---- STORED DATA

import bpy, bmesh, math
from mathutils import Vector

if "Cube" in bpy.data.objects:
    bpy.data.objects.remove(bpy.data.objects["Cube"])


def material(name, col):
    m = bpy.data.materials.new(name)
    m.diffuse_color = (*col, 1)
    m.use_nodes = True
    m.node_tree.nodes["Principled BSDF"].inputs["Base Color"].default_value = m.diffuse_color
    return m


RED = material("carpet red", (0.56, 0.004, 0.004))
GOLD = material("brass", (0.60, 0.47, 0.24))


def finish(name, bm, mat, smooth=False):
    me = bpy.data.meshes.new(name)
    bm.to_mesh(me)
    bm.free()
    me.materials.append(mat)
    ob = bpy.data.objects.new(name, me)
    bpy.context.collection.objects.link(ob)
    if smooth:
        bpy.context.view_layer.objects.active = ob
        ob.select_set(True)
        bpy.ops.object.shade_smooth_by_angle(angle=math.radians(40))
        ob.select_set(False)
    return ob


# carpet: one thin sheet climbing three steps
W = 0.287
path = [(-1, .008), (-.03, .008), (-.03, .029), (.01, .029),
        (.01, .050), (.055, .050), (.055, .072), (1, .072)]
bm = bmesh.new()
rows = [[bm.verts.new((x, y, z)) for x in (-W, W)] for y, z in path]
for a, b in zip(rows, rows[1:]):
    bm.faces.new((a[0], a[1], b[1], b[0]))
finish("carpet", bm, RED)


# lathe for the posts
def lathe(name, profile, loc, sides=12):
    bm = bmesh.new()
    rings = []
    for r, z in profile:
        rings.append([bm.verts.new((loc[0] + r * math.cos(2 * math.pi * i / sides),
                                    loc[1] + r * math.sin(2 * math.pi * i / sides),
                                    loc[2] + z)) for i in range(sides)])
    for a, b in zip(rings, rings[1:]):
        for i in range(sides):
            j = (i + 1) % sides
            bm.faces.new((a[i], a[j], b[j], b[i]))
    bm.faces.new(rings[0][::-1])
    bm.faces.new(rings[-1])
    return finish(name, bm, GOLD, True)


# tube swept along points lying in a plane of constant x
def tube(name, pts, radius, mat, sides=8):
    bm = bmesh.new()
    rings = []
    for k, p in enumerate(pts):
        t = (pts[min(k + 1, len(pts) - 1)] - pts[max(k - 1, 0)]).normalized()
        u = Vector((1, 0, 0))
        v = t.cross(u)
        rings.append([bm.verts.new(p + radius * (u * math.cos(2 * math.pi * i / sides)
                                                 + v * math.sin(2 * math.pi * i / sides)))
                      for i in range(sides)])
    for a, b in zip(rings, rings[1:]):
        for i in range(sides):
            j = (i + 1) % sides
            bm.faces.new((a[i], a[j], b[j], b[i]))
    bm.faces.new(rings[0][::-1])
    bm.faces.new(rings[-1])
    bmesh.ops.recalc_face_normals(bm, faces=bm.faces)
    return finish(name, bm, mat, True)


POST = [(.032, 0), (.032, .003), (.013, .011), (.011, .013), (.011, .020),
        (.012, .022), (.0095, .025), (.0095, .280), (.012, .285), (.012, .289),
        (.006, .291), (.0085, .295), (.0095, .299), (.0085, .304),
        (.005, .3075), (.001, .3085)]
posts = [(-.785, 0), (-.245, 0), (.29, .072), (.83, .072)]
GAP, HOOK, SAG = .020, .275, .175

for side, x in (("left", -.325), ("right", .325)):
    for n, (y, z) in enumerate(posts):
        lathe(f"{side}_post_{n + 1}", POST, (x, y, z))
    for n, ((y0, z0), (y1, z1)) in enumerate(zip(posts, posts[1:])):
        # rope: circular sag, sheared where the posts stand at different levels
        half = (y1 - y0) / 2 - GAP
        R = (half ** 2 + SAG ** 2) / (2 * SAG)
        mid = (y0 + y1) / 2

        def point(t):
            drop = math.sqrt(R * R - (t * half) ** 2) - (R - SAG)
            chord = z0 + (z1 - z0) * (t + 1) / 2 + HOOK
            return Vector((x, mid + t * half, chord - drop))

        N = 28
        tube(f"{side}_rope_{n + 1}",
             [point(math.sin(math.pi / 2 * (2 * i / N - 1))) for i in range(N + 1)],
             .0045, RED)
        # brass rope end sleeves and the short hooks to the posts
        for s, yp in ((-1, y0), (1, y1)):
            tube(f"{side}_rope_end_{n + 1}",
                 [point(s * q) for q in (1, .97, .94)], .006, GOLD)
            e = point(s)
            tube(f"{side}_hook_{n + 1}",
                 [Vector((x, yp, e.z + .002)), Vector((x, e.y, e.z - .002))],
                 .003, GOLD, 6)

--------

◆ BRIEF
Set down, unchanged, the line that contains "e = point(s)" together with every later line in the records, through the last one.

◆ EXERCISE SOLUTION
            e = point(s)
            tube(f"{side}_hook_{n + 1}",
                 [Vector((x, yp, e.z + .002)), Vector((x, e.y, e.z - .002))],
                 .003, GOLD, 6)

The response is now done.